So, I do. I talk with the nurse and apologize for bugging them. See, I work very part time at the office, and know that we are VERY short staffed right now. In fact, I'm filling in while Mason is at school for the next 2 weeks (and a day here and there for the past 3 weeks). She kindly asks what he's missing. Apologetically I reply that I have no idea...the referral is there, and that's what I know. Anyway, she'll have our pediatrician contact immunology clinic again. UGH!

Tuesday, November 27, 2007


It's not that I have an issue with urine (also known as pee, potty, etc). I'm a nurse, so dealing with it when I work is a norm for me. In fact, last weekend, I had to catheterize an infant for the sole purpose of obtaining urine. I've also been through potty training with both kids. And frankly, everybody pees.

What I don't like is urine where it doesn't belong. In this case, it was the dog. We've had Maggie since she was a puppy. In fact, her 5th birthday is in February. She potty trained quite easily in comparison with the kids. Today, however, she must have forgotten WHERE she should potty. When we're gone, she stays in her crate in the garage. Today I was gone for 3 hours. When I arrived home and let her outside from her crate, I noticed her leg and backside appeared wet. I think to myself, what the heck? So, I go look in her crate. Sure enough, it looked like splattered pee.

So, it was bath time. Now, some of you might think "no big deal...just put her in the bathtub". That's not an option for me. You see, Maggie is big. A big black lab. A big black lab who sheds. A lot. When I've tried the "indoor bath", I spent the next hour wiping off dog hair from all the walls. From that time on, I vowed never to bathe her in the bath again.

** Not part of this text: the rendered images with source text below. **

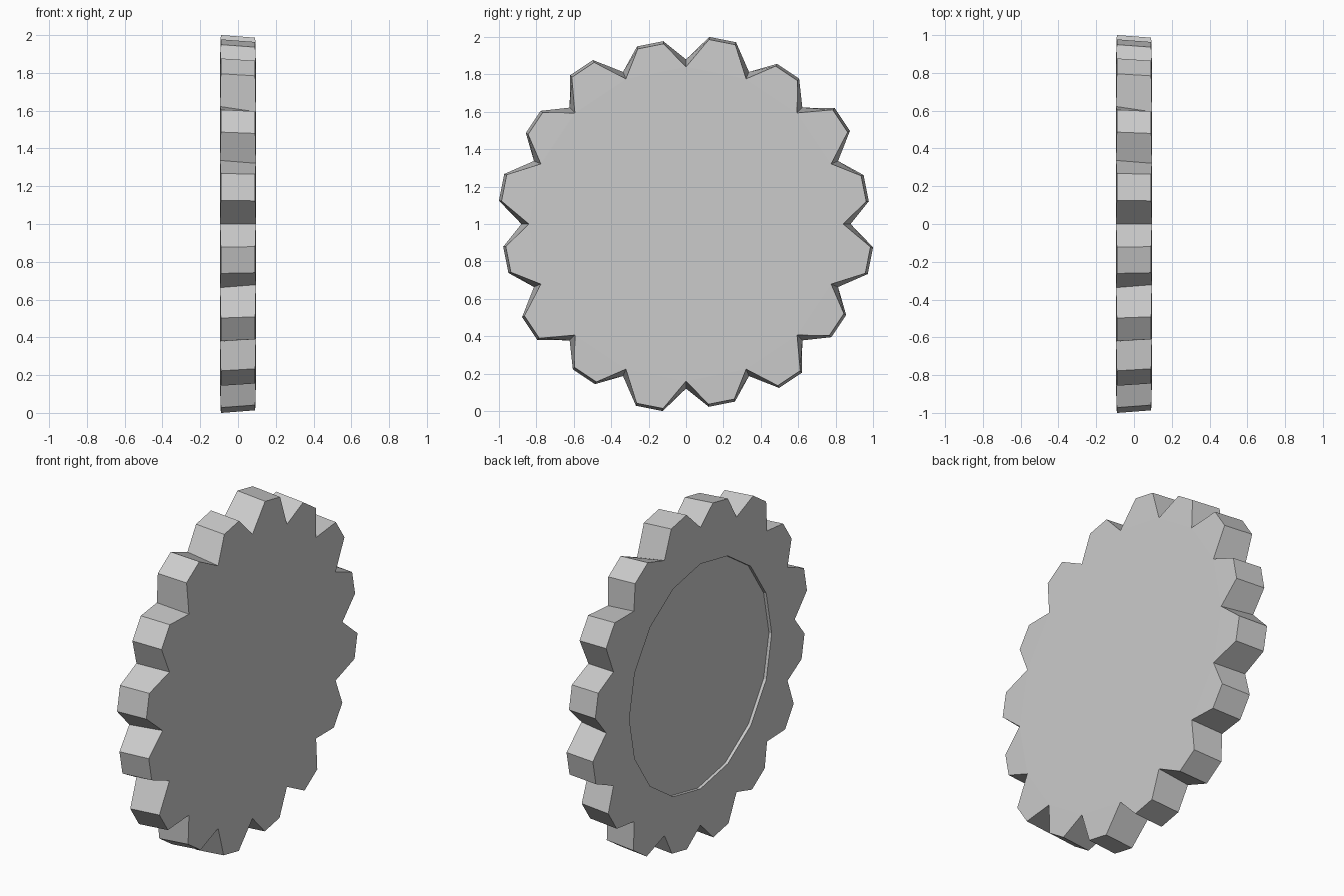
import bpy, bmesh
from math import sin, cos, radians

if "Cube" in bpy.data.objects:
    bpy.data.objects.remove(bpy.data.objects["Cube"])

TEETH = 16
STEP = 360 / TEETH
bm = bmesh.new()


def vert(x, r, deg):
    a = radians(deg)
    return bm.verts.new((x, r * cos(a), 1 + r * sin(a)))


def ring(x, r):
    return [vert(x, r, i * STEP) for i in range(TEETH)]


def tooth_tips(x, long_r, short_r):
    # two outer corners per tooth, alternating long and short teeth
    tips = []
    for i in range(TEETH):
        r = long_r if i % 2 else short_r
        tips.append([vert(x, r, i * STEP + d) for d in (7.1, STEP - 7.1)])
    return tips


# front face is slightly smaller and more deeply notched than the back
front_valley = ring(0.095, 0.84)
back_valley = ring(-0.095, 0.88)
front_tip = tooth_tips(0.091, 0.994, 0.971)
back_tip = tooth_tips(-0.091, 1.008, 0.985)

# shallow round recess in the back
recess_rim = ring(-0.095, 0.665)
recess_floor = ring(-0.077, 0.665)

for i in range(TEETH):
    j = (i + 1) % TEETH
    # tooth outline, front and back
    f = [front_valley[i], *front_tip[i], front_valley[j]]
    b = [back_valley[i], *back_tip[i], back_valley[j]]
    bm.faces.new(f)
    bm.faces.new(b)
    # tooth flanks and tip
    for k in range(3):
        bm.faces.new((f[k], f[k + 1], b[k + 1], b[k]))
    # back annulus and recess wall
    for outer, inner in ((back_valley, recess_rim), (recess_rim, recess_floor)):
        bm.faces.new((outer[i], outer[j], inner[j], inner[i]))

bm.faces.new(front_valley)
bm.faces.new(recess_floor)
bmesh.ops.recalc_face_normals(bm, faces=bm.faces[:])

mesh = bpy.data.meshes.new("gear_wheel")
bm.to_mesh(mesh)
bm.free()
gear = bpy.data.objects.new("gear_wheel", mesh)
bpy.context.collection.objects.link(gear)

Thus, the option was the hose. Good news, is that it was sunny and temperatures were above freezing and I have great boots from Costco (new in October). Some of you may be thinking 'torture'. I'm thinking 'sanity'. I'm also thinking, 'she's a dog - by nature a hunting dog - and hunting dogs swim in cold water'. So, after changing into clothing that is unfit to wear in public, I tie her up, hose her down and wash her with shampoo. I dry her with a towel and let her sit in the sun to dry. All in all, the bath experience took under an hour. And no walls were cleaned in the process. Hooray.

P.S. The picture is not from today - it's from last January.